My goal in starting this project was to have a zombie themed game that was actually fun to play. My definition of fun is something that is simple enough to teach in minutes, is highly interactive, is completed in a short time, and doesn’t require so much thinking that it impairs the social aspect of getting together with friends. There are a few zombie games out there that fit this criteria, but the ones that I have played are devoid of the zombie theme. Yes, they feature zombies and maybe even some guns and chainsaws, but they don’t have any actual survival horror mechanics. They are essentially just taking other games and pasting the zombie theme on top. I wanted something that was not only fun with zombies, but also captured the genre of survival horror with zombies breaking down doors, running towards noisy gunshots, and players dying and turning into zombies. What came out of the second playtest session was neither of these things. It felt like a cheap math-based game with zombies slapped on it, took way to long, and was annoyingly fiddly.
Where do I go from here? Well, I was going to write about this immediately following the session, but honestly, I had no enthusiasm. I didn’t want to see this blog die at the hands of another unsuccessful design. I had no positive note to end on, so I put off writing. I put of working on the game also. In my creative endeavors over the years, I have had some of my most productive moments after putting something in the back of my mind for a few hours or days. I have come to rely on my minds ability to just figure stuff out without me thinking about it. I had a long weekend, I played video games. I let things just work themselves out. And they did. I didn’t want to keep tweaking this system, I wanted to refine it, strip out the garbage, and end up with a leaner product that offered more actual decisions while feeling less mathy. While driving home one evening, I had the epiphany that may change this design into just that. It’s yet to be tested, and is not even remotely proven, but I am excited for this game again and that’s really what it takes to keep me involved in this process.
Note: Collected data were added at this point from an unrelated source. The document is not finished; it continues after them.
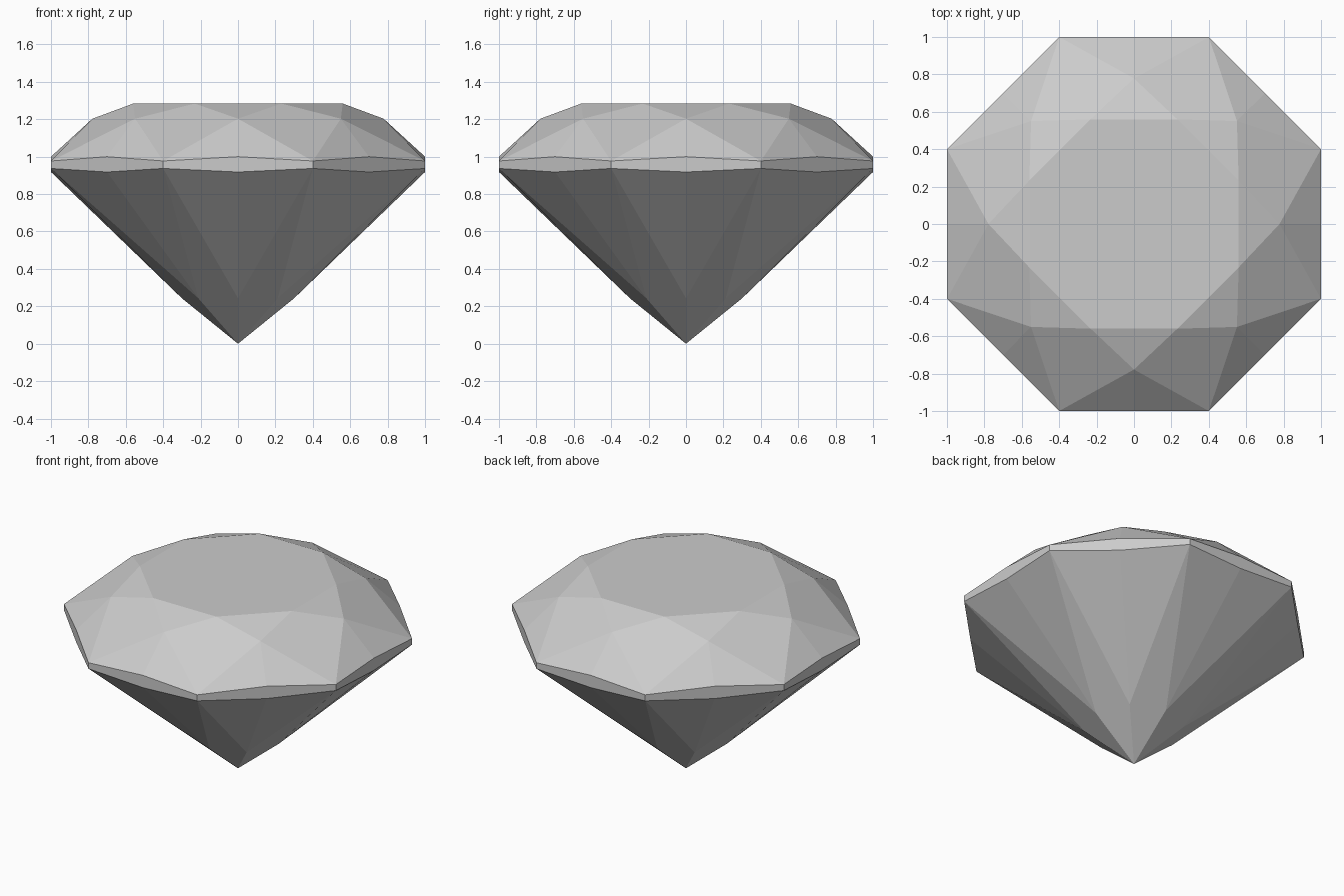
import bpy, bmesh, math

if "Cube" in bpy.data.objects:
    bpy.data.objects.remove(bpy.data.objects["Cube"])

# one flat stone colour
mat = bpy.data.materials.new("grey stone")
mat.diffuse_color = (0.6, 0.6, 0.6, 1)
mat.use_nodes = True
mat.node_tree.nodes["Principled BSDF"].inputs["Base Color"].default_value = mat.diffuse_color

bm = bmesh.new()


def ring(r, z, half):
    """Eight points; half=True puts them between the compass directions."""
    off = math.pi / 8 if half else 0
    return [bm.verts.new((r * math.cos(off + i * math.pi / 4),
                          r * math.sin(off + i * math.pi / 4), z)) for i in range(8)]


def corner_ring(z):
    """Girdle corners: octagon with slightly short straight sides."""
    pts = [(1, .4), (.4, 1), (-.4, 1), (-1, .4), (-1, -.4), (-.4, -1), (.4, -1), (1, -.4)]
    return [bm.verts.new((x, y, z)) for x, y in pts]


def mid_ring(z):
    """Middle of each girdle side."""
    pts = [(1, 0), (.7, .7), (0, 1), (-.7, .7), (-1, 0), (-.7, -.7), (0, -1), (.7, -.7)]
    return [bm.verts.new((x, y, z)) for x, y in pts]


table = ring(0.606, 1.284, True)
crown = ring(0.778, 1.203, False)
top_corner, top_mid = corner_ring(0.977), mid_ring(1.0)
low_corner, low_mid = corner_ring(0.937), mid_ring(0.918)
pavilion = ring(0.30, 0.243, False)
culet = bm.verts.new((0, 0, 0))

bm.faces.new(table)
for i in range(8):
    j, h = (i + 1) % 8, i - 1
    facets = [
        (table[h], crown[i], table[i]),                        # star
        (table[i], crown[i], top_corner[i], crown[j]),         # crown kite
        (crown[i], top_corner[h], top_mid[i]),                 # upper girdle
        (crown[i], top_mid[i], top_corner[i]),
        (top_corner[h], low_corner[h], low_mid[i], top_mid[i]),  # girdle band
        (top_mid[i], low_mid[i], low_corner[i], top_corner[i]),
        (pavilion[i], low_mid[i], low_corner[h]),              # lower girdle
        (pavilion[i], low_corner[i], low_mid[i]),
        (culet, pavilion[j], low_corner[i], pavilion[i]),      # pavilion kite
    ]
    for f in facets:
        bm.faces.new(f)

bmesh.ops.recalc_face_normals(bm, faces=bm.faces)
mesh = bpy.data.meshes.new("cut_gem")
bm.to_mesh(mesh)
bm.free()
mesh.materials.append(mat)
bpy.context.collection.objects.link(bpy.data.objects.new("cut_gem", mesh))
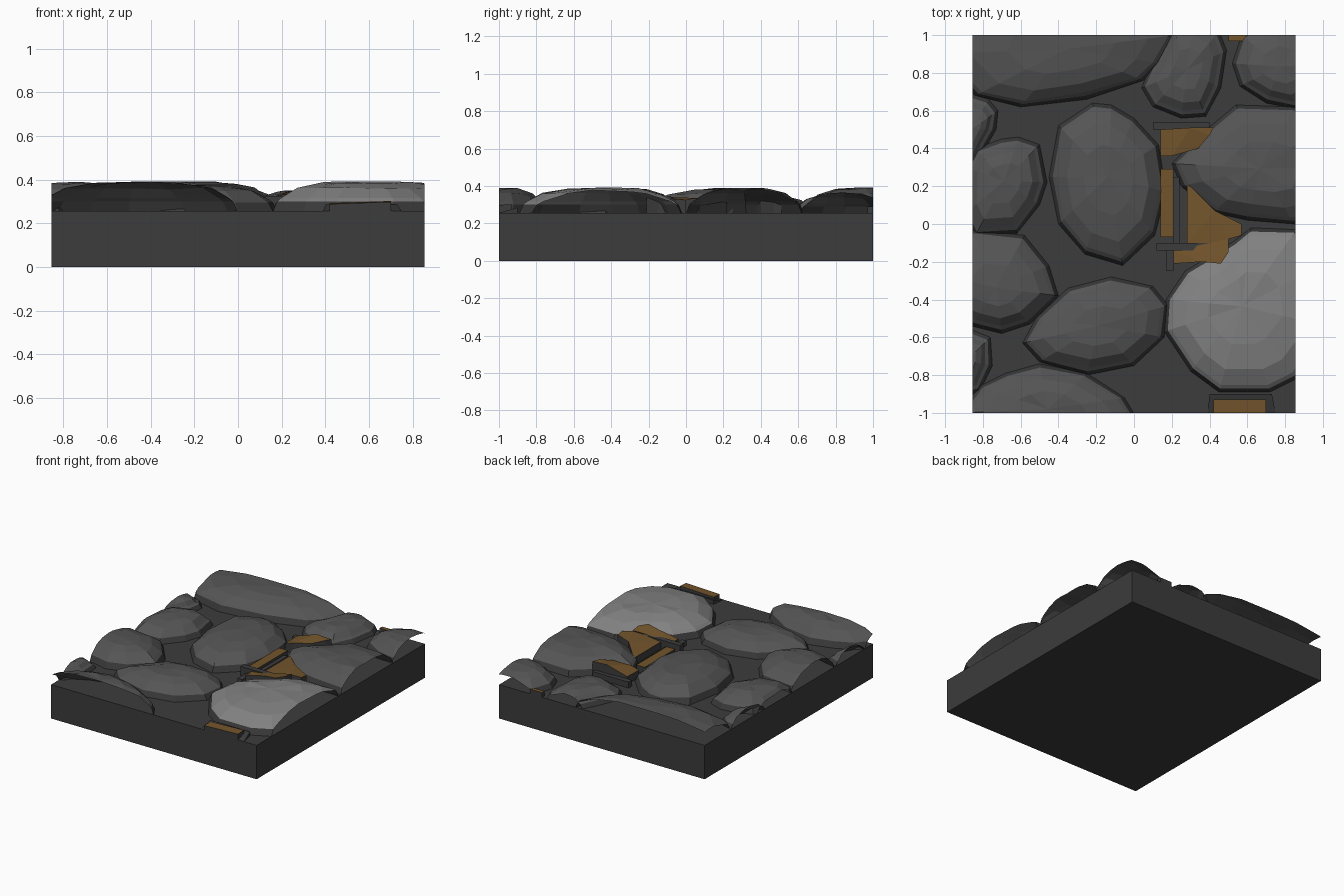
import bpy, bmesh, random
from mathutils import Vector

if "Cube" in bpy.data.objects:
    bpy.data.objects.remove(bpy.data.objects["Cube"])

random.seed(4)
HX, HY, BASE = 0.855, 1.0, 0.255


def material(name, rgb):
    m = bpy.data.materials.new(name)
    m.diffuse_color = (*rgb, 1)
    m.use_nodes = True
    m.node_tree.nodes["Principled BSDF"].inputs["Base Color"].default_value = m.diffuse_color
    return m


DARK = material("dark_grey", (0.045, 0.045, 0.045))
STONE = material("stone_grey", (0.09, 0.09, 0.09))
PALE = material("pale_grey", (0.22, 0.22, 0.22))
GOLD = material("ochre", (0.17, 0.09, 0.025))


def finish(bm, name, mats, clip=True):
    # trim everything to the tile's rectangle
    if clip:
        for n, d in (((1, 0, 0), HX), ((-1, 0, 0), HX), ((0, 1, 0), HY), ((0, -1, 0), HY)):
            bmesh.ops.bisect_plane(bm, geom=bm.verts[:] + bm.edges[:] + bm.faces[:],
                                   plane_co=Vector(n) * d, plane_no=n, clear_outer=True)
    me = bpy.data.meshes.new(name)
    bm.to_mesh(me)
    bm.free()
    for m in mats:
        me.materials.append(m)
    ob = bpy.data.objects.new(name, me)
    bpy.context.collection.objects.link(ob)


def stone(name, outline, top, mat=STONE):
    # low-poly dome: dark bevelled skirt, then rings closing on the crown
    pts = [Vector(p) for p in outline]
    c = sum(pts, Vector((0, 0))) / len(pts)
    rise = top - BASE
    bm = bmesh.new()
    rings = []
    for inset, frac, h in ((0, 0, 0), (0.02, 0, 0.33), (0.04, 0, 0.45), (0.04, 0.2, 0.76), (0.04, 0.52, 0.95)):
        ring = []
        for p in pts:
            q = p + (c - p).normalized() * inset
            q = q.lerp(c, frac)
            j = random.uniform(-0.006, 0.006) if frac else 0
            ring.append(bm.verts.new((q.x, q.y, BASE + rise * h + j)))
        rings.append(ring)
    n = len(pts)
    for k in range(len(rings) - 1):
        a, b = rings[k], rings[k + 1]
        for i in range(n):
            f = bm.faces.new((a[i], a[(i + 1) % n], b[(i + 1) % n], b[i]))
            f.material_index = 0 if k else 1
    crown = bm.verts.new((c.x, c.y, top))
    for i in range(n):
        bm.faces.new((rings[-1][i], rings[-1][(i + 1) % n], crown))
    bmesh.ops.recalc_face_normals(bm, faces=bm.faces[:])
    if crown.normal.z < 0 or crown.link_faces[0].normal.z < 0:
        bmesh.ops.reverse_faces(bm, faces=bm.faces[:])
    finish(bm, name, [mat, DARK])


def plate(name, pts, mat):
    # sloped polygon top with walls down to the bed
    bm = bmesh.new()
    top = [bm.verts.new(p) for p in pts]
    bot = [bm.verts.new((p[0], p[1], BASE - 0.005)) for p in pts]
    bm.faces.new(top)
    n = len(pts)
    for i in range(n):
        bm.faces.new((top[i], bot[i], bot[(i + 1) % n], top[(i + 1) % n])).material_index = 1
    bmesh.ops.triangulate(bm, faces=[f for f in bm.faces if len(f.verts) > 4])
    bmesh.ops.recalc_face_normals(bm, faces=bm.faces[:])
    finish(bm, name, [mat, DARK])


def bar(name, x0, x1, y0, y1, z, mat):
    plate(name, [(x0, y0, z), (x1, y0, z), (x1, y1, z), (x0, y1, z)], mat)


# bed slab
bm = bmesh.new()
bmesh.ops.create_cube(bm, size=1)
for v in bm.verts:
    v.co = (v.co.x * 2 * HX, v.co.y * 2 * HY, (v.co.z + 0.5) * BASE)
finish(bm, "bed_slab", [DARK], clip=False)

# cobbles, outlines as seen from above
stone("back_left_stone", [(-.84, .68), (-.6, .62), (-.25, .66), (.05, .76), (.14, .85), (.22, 1.0), (.05, 1.2),
                          (-.4, 1.35), (-.9, 1.25), (-1.05, .9)], .392)
stone("back_mid_stone", [(.04, .72), (.1, .62), (.25, .56), (.38, .57), (.46, .72), (.49, .92), (.45, 1.02),
                         (.32, 1.1), (.2, 1.07), (.1, .87)], .35)
stone("back_right_stone", [(.52, .85), (.56, .73), (.7, .64), (.86, .61), (.98, .67), (1.05, .85), (.95, 1.05),
                           (.75, 1.1), (.57, 1.0)], .365)
stone("left_chip_back", [(-.87, .69), (-.77, .66), (-.72, .6), (-.73, .5), (-.8, .38), (-.88, .24), (-1.05, .35),
                         (-1.05, .6)], .345)
stone("left_small_stone", [(-.9, .3), (-.84, .4), (-.7, .45), (-.61, .46), (-.5, .42), (-.46, .22), (-.5, .1),
                           (-.62, -.05), (-.84, -.06), (-.9, .05)], .37)
stone("left_stone", [(-.86, -.03), (-.58, -.06), (-.45, -.22), (-.4, -.38), (-.55, -.53), (-.7, -.58),
                     (-.86, -.54), (-1.05, -.45), (-1.1, -.25)], .39)
stone("centre_stone", [(-.45, .25), (-.4, .52), (-.22, .64), (-.12, .63), (0, .56), (.13, .42), (.17, .17),
                       (.11, -.06), (-.06, -.22), (-.26, -.16), (-.4, 0)], .39)
stone("front_mid_stone", [(-.59, -.63), (-.52, -.5), (-.35, -.34), (-.12, -.28), (.1, -.33), (.18, -.43),
                          (.16, -.6), (0, -.75), (-.25, -.8), (-.5, -.73)], .375)
stone("front_left_stone", [(-.92, -1.0), (-.82, -.86), (-.68, -.79), (-.5, -.74), (-.25, -.79), (-.05, -.92),
                           (.01, -1.02), (-.1, -1.2), (-.45, -1.28), (-.8, -1.2)], .39)
stone("left_chip_front", [(-.86, -.56), (-.76, -.6), (-.75, -.75), (-.82, -.89), (-.95, -.92), (-1.07, -.75),
                          (-1.0, -.58)], .335)
stone("right_stone", [(.2, .32), (.36, .48), (.54, .63), (.85, .62), (1.05, .55), (1.15, .3), (1.05, .05),
                      (.85, 0), (.6, .02), (.42, .06), (.25, .2)], .39)
stone("pale_stone", [(.16, -.57), (.17, -.4), (.27, -.25), (.4, -.17), (.53, -.09), (.62, -.02), (.86, -.03),
                     (1.02, -.2), (1.06, -.55), (.86, -.82), (.72, -.89), (.45, -.89), (.3, -.78)], .392, PALE)

# exposed ochre patches and dark ledges between the stones
bar("back_ledge", .1, .4, .5, .54, .3, DARK)
plate("back_patch", [(.14, .36, .31), (.2, .36, .33), (.34, .4, .35), (.4, .47, .362), (.42, .51, .36),
                     (.3, .51, .366), (.14, .5, .315)], GOLD)
bar("left_patch", .14, .21, -.07, .29, .305, GOLD)
bar("left_ledge", .21, .24, -.1, .25, .285, DARK)
plate("mid_patch", [(.28, .22, .31), (.28, -.1, .31), (.43, -.1, .33), (.5, -.08, .34), (.57, -.06, .33),
                    (.57, 0, .325), (.43, 0, .33), (.43, .07, .335)], GOLD)
bar("cross_ledge", .12, .43, -.14, -.1, .325, DARK)
plate("front_patch", [(.21, -.21, .31), (.36, -.2, .34), (.46, -.21, .355), (.5, -.15, .355), (.5, -.08, .345),
                      (.43, -.14, .335), (.21, -.14, .31)], GOLD)
bar("corner_ledge", .17, .21, -.25, -.14, .29, DARK)
plate("front_edge_patch", [(.42, -1, .288), (.7, -1, .298), (.7, -.93, .302), (.42, -.93, .292)], GOLD)
plate("front_edge_ledge", [(.39, -1, .256), (.75, -1, .256), (.73, -.9, .285), (.4, -.9, .285)], DARK)
bar("back_edge_patch", .5, .6, .97, 1.0, .29, GOLD)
So, my next post will be all about the new iteration of the game. As soon as I have a prototype together , I’ll get some pictures and write it up. If you’ve been following along, or even if you’re new, it would be awesome if you’d sign up for my newsletter and/or follow me on Twitter. Discussion fuels my motivation.